INSTRUCTIONS TO FOLLOW> Report all lines from the entries below in which "target" appears.

┌─ DATA SECTION

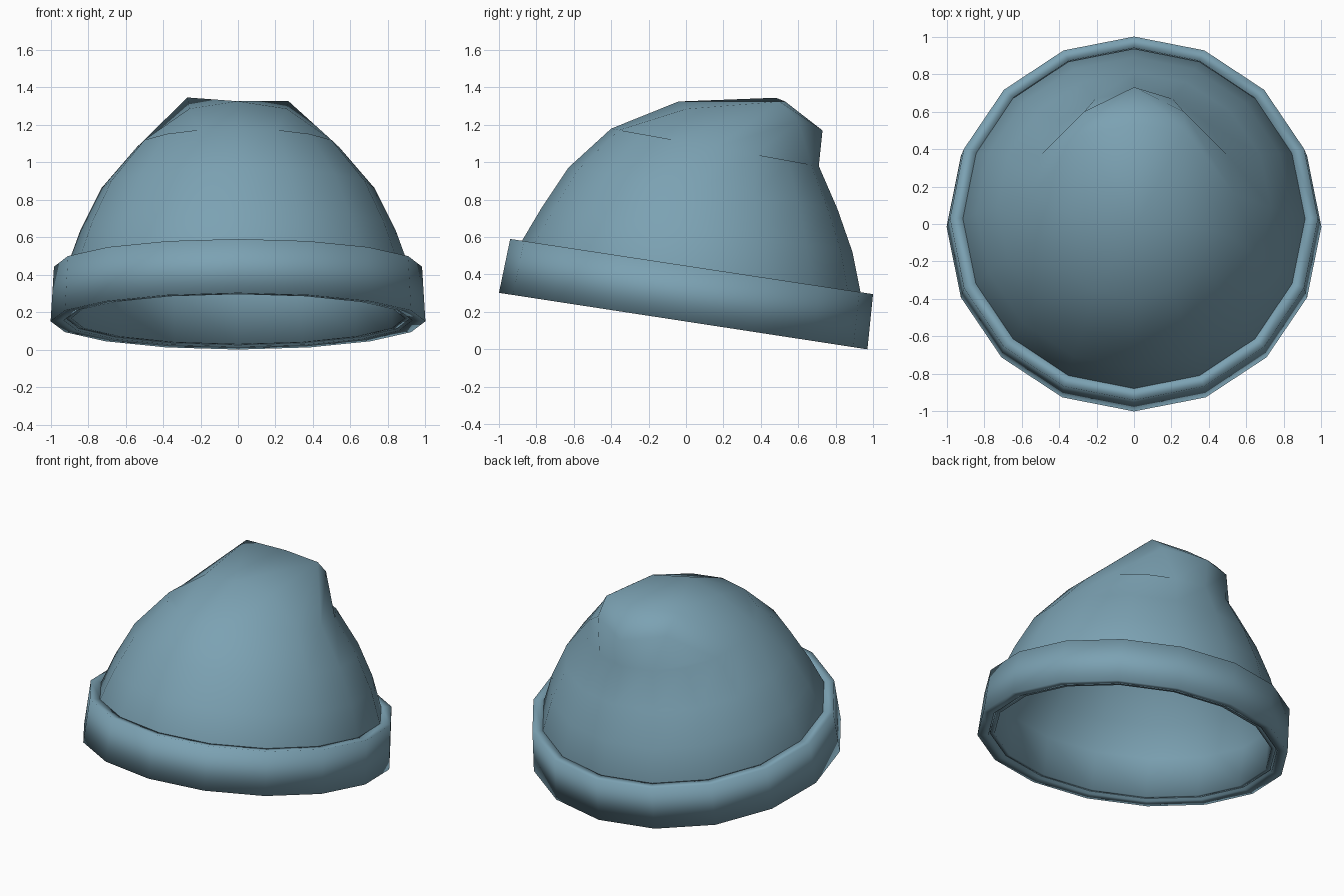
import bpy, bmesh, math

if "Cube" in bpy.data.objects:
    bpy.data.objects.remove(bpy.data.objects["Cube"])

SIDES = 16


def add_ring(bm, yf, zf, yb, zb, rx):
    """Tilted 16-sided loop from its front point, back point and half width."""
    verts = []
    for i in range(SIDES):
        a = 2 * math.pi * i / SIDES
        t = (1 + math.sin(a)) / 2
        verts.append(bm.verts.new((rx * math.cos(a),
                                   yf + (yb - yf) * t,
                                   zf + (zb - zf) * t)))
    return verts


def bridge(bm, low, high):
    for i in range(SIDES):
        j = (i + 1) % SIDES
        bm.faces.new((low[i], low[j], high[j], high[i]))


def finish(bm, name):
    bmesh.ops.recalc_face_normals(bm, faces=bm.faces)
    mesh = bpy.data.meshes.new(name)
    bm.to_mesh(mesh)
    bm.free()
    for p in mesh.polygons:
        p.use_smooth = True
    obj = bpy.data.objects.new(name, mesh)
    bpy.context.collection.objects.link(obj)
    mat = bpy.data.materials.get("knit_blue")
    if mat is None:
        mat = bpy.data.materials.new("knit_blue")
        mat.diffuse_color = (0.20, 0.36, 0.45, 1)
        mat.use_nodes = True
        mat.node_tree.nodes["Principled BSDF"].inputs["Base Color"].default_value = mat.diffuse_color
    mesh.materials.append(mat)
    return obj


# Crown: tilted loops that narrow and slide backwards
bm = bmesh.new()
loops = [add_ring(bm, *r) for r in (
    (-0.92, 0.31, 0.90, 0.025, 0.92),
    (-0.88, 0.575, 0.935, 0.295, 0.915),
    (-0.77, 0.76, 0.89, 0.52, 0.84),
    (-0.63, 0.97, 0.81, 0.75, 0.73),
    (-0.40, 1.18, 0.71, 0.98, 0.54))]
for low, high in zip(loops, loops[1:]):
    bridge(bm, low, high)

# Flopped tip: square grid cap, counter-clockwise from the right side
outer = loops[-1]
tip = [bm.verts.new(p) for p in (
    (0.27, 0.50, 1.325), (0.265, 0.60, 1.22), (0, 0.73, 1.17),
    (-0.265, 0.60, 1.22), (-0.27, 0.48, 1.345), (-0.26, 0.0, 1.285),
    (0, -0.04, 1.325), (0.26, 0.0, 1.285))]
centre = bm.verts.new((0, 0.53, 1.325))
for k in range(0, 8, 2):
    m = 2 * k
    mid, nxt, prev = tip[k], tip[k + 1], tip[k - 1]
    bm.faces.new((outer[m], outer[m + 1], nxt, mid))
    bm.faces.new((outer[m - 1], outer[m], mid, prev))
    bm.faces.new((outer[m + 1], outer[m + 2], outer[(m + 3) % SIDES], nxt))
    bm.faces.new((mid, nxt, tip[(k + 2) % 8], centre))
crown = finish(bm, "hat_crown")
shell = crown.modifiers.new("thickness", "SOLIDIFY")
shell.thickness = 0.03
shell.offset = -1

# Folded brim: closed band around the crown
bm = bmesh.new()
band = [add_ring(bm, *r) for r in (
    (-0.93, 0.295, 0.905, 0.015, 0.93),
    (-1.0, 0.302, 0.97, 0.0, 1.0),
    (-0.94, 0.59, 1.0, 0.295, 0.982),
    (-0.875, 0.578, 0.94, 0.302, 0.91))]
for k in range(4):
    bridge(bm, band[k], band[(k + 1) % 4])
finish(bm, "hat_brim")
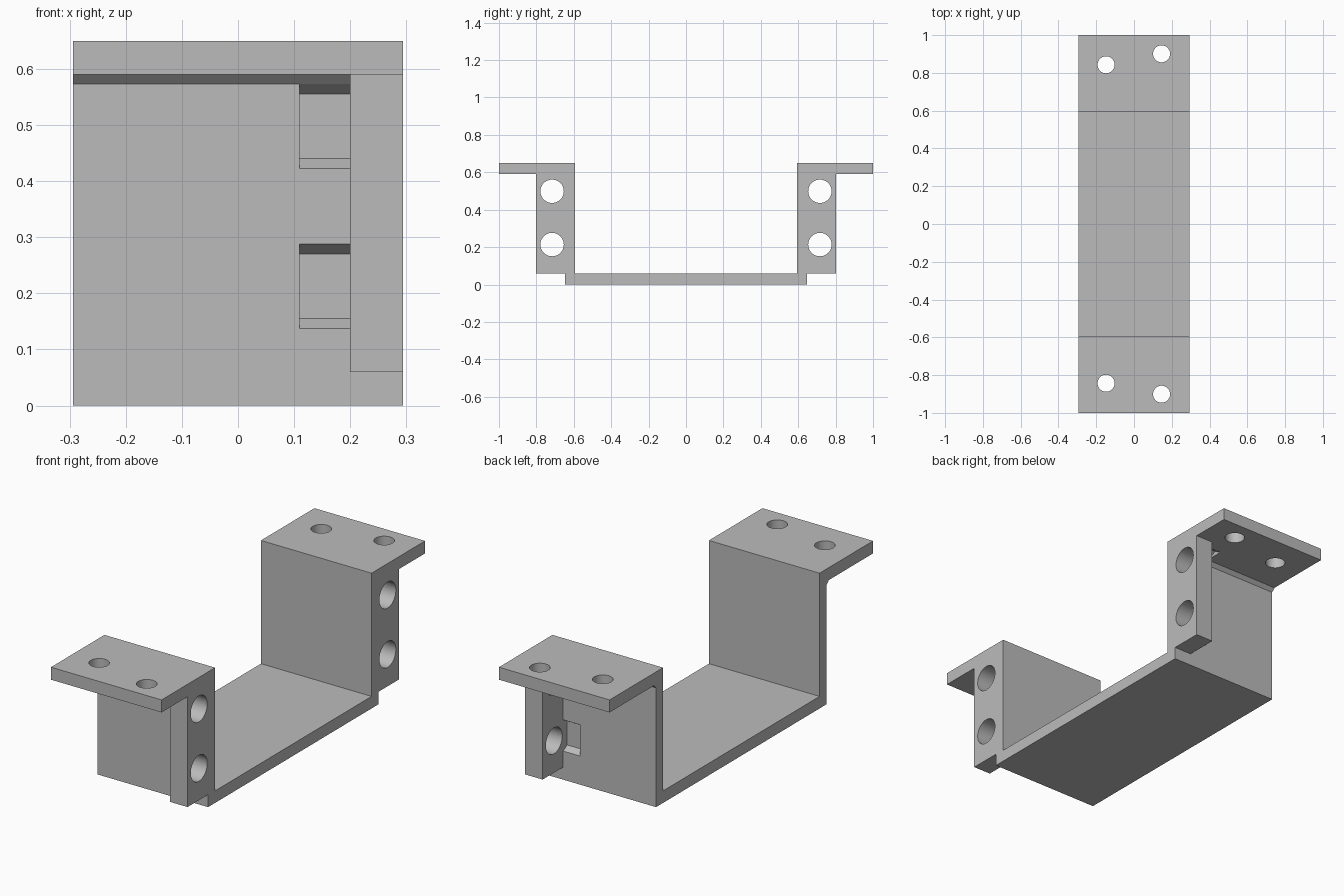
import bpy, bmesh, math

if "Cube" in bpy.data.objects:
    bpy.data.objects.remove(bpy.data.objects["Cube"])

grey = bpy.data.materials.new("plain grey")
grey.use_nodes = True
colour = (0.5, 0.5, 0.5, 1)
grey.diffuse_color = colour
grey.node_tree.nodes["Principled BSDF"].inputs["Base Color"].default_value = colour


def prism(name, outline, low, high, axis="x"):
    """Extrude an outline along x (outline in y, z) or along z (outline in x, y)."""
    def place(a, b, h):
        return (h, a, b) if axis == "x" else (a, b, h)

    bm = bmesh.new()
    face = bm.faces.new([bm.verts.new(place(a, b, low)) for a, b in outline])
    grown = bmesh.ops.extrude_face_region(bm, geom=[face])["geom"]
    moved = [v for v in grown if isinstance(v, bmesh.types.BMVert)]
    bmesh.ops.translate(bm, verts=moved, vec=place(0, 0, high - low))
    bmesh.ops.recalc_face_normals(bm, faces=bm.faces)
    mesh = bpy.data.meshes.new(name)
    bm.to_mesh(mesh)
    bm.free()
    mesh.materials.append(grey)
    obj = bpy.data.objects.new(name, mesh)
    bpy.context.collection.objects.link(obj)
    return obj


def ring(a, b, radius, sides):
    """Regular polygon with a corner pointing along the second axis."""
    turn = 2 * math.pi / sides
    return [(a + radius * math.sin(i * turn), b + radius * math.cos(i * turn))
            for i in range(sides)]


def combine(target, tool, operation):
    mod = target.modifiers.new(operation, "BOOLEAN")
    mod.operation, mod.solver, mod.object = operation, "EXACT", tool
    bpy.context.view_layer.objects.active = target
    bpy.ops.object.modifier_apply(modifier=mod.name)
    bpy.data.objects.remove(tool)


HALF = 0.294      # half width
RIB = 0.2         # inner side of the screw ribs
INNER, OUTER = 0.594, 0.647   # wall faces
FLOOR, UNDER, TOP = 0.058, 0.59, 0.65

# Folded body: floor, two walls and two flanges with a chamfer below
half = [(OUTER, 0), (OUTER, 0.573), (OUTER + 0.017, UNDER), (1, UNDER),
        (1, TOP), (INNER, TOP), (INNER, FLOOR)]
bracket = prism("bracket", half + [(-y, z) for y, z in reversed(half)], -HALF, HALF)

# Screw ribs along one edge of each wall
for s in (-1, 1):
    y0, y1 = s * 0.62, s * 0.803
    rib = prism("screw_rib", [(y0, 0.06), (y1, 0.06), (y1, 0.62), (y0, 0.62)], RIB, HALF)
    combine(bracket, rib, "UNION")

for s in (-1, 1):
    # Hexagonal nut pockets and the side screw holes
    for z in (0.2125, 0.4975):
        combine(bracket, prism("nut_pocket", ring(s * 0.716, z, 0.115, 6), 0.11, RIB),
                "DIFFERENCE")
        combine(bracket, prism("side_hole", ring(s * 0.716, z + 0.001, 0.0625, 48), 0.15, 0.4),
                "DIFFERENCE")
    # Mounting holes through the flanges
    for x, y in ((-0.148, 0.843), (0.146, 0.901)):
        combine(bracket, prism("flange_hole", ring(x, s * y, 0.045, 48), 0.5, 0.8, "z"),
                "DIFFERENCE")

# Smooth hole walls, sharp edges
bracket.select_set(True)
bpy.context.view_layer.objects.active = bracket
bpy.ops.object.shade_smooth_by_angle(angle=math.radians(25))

└─

SOLUTION FOR THIS TASK>
def combine(target, tool, operation):
    mod = target.modifiers.new(operation, "BOOLEAN")
    bpy.context.view_layer.objects.active = target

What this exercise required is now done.